I don’t know, really. I voted “Remain,” but now that the decision has been made, I don’t think we should have a second referendum. We now have to get on with it. The very strange thing about voting on these things is that I always feel inexpert. I’m often voting for sentimental emotional reasons, and I just feel as if I’m not qualified. I feel the same with the general election, and I sit up worrying about it. I read as much as I can but I always feel I’m not an expert at this.
I just wonder if you ever look around at the England of today and see a relationship to the England of the plays you’ve been in. You talk about the expertise you lack, but you’ve played a lot of powerful men.
Yes, I’ve played rulers, but I’ve never been asked that. Isn’t that awful? Richard II was actually the last great Shakespeare king I played, and that was interesting to play in a country that was at the height of the Brexit debates. You do sit there thinking, Oh my Lord, these arguments have been waged for centuries. It’s always the same.
You were knighted recently, is that right?
Yeah, six months ago.
Was that a big deal for you, or was it just something that happened?
Yeah, it was great. My dad was knighted. He came from a working-class family in Essex, a place called Romford. So when the letter came through, it meant a lot that I was doing what Dad did, really—from a slightly different starting point, but you know, the same end. So I accepted for my own benefit but also for him.
Has he always been supportive of your career?
I mean, looking back now, yeah. My parents were both incredibly open-minded about the adventures of life. It’s quite interesting looking back from my advanced age at what our childhood was like; we went all around the world, the Far East. That was a brave thing to do, coming from their backgrounds, to just say, “We’re going to just really go for whatever stimulation we can find.” They found it all over the world, in North Africa and Germany and Hong Kong. And Dad was a great musician—he still is a great musician. There was always that side that he loved very much. I think that’s what he instilled in us. He was a military doctor, and I’ve got three doctor siblings, so that’s sort of predictable—doctors tend to breed doctors, don’t they? My mom was a doctor as well. But there was never a moment of surprise when I said, “I’m going to be an actor.” They didn’t say, “Oh, I think you should reconsider that.” Not even a flicker. Dad just said, “We knew that.”
What’s the last book you’ve read that you loved?
Well, I finally just started reading Graham Greene, who I’d never read before, Travels With My Aunt. It’s sensational. Weirdly, I’ve read two books about 19th-century Europe, one by Julian Barnes and one by Orlando Figes, which are brilliant, all about Europe and the railways, and all these composers and writers whizzing around Europe on the new trains and meeting that.
I went through a funny stage where for 20 years I didn’t read fiction at all. When I left university, where I read English, I decided I’d had enough of fiction. But about three years ago decided that to read all the big boys and girls. I’ve got Joyce. I’ve done Proust, who I thought was amazing. Madame Bovary, which I’d never read. So good.

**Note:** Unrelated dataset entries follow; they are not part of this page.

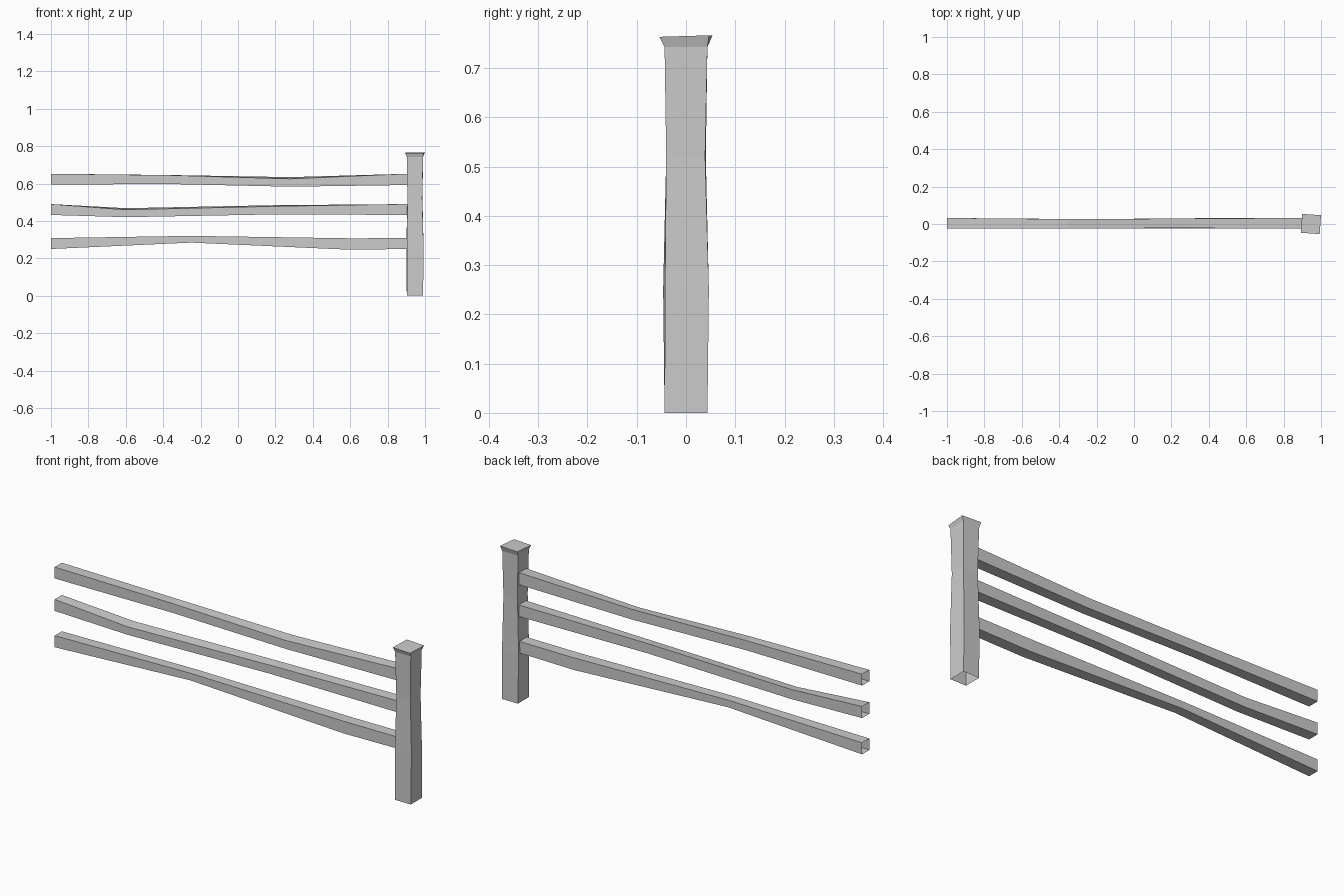
import bpy, bmesh
from math import cos, sin, radians
from mathutils import Vector

if "Cube" in bpy.data.objects:
    bpy.data.objects.remove(bpy.data.objects["Cube"])


def loft(name, rings, cap_end=False):
    """Skin four-cornered rings into an open square tube."""
    bm = bmesh.new()
    vs = [[bm.verts.new(p) for p in r] for r in rings]
    for a, b in zip(vs, vs[1:]):
        for i in range(4):
            j = (i + 1) % 4
            bm.faces.new((a[i], a[j], b[j], b[i]))
    if cap_end:
        bm.faces.new(vs[-1])
    bmesh.ops.recalc_face_normals(bm, faces=bm.faces)
    mesh = bpy.data.meshes.new(name)
    bm.to_mesh(mesh)
    bm.free()
    ob = bpy.data.objects.new(name, mesh)
    bpy.context.collection.objects.link(ob)
    return ob


def rail(name, stations):
    """Stations: x, bottom z, front top z, back top z, front y, back y."""
    loft(name, [[(x, yf, zb), (x, yb, zb), (x, yb, zt2), (x, yf, zt)]
                for x, zb, zt, zt2, yf, yb in stations])


# Three warped rails, open at the ends
rail("top_rail", [(-1, .595, .652, .652, -.025, .032),
                  (-.35, .597, .644, .645, -.024, .026),
                  (.28, .583, .625, .634, -.022, .029),
                  (.905, .592, .652, .652, -.025, .032)])
rail("middle_rail", [(-1, .432, .49, .49, -.025, .032),
                     (-.6, .42, .46, .468, -.024, .028),
                     (.2, .435, .478, .484, -.022, .026),
                     (.905, .432, .49, .49, -.025, .032)])
rail("bottom_rail", [(-1, .25, .308, .308, -.025, .032),
                     (-.25, .284, .32, .32, -.023, .026),
                     (.6, .246, .307, .307, -.024, .033),
                     (.905, .25, .308, .308, -.025, .032)])


# Post: flared at the top, slightly twisted, open underneath
def post_ring(z, half, turn, tilt=0):
    c, s = cos(radians(turn)), sin(radians(turn))
    return [Vector((.944 + (u * c - v * s) * half, (u * s + v * c) * half,
                    z + tilt * v))
            for u, v in ((-1, -1), (1, -1), (1, 1), (-1, 1))]


loft("post", [post_ring(0, .0435, 0), post_ring(.25, .0445, 2.5),
              post_ring(.52, .0395, -1), post_ring(.743, .0435, 0),
              post_ring(.765, .0505, -4, .0015)], cap_end=True)
bpy.data.objects["post"].location.x = .002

Did you happen to read Middlemarch?
I read it last year.
I did too, oddly enough.
Isn’t it great? I’d never read Jane Eyre. Really shaming, you know? I’m doing a lot of 19th century. One of the things I have to do before coming to New York is pack my suitcase with the reading for four months. I do realize I can actually buy books there, but I have to have a sort of plan out what I’m going to read. And I’m a terrible completist, so once I’ve started at Graham Greene, I’ve got to read them all. I always need a project.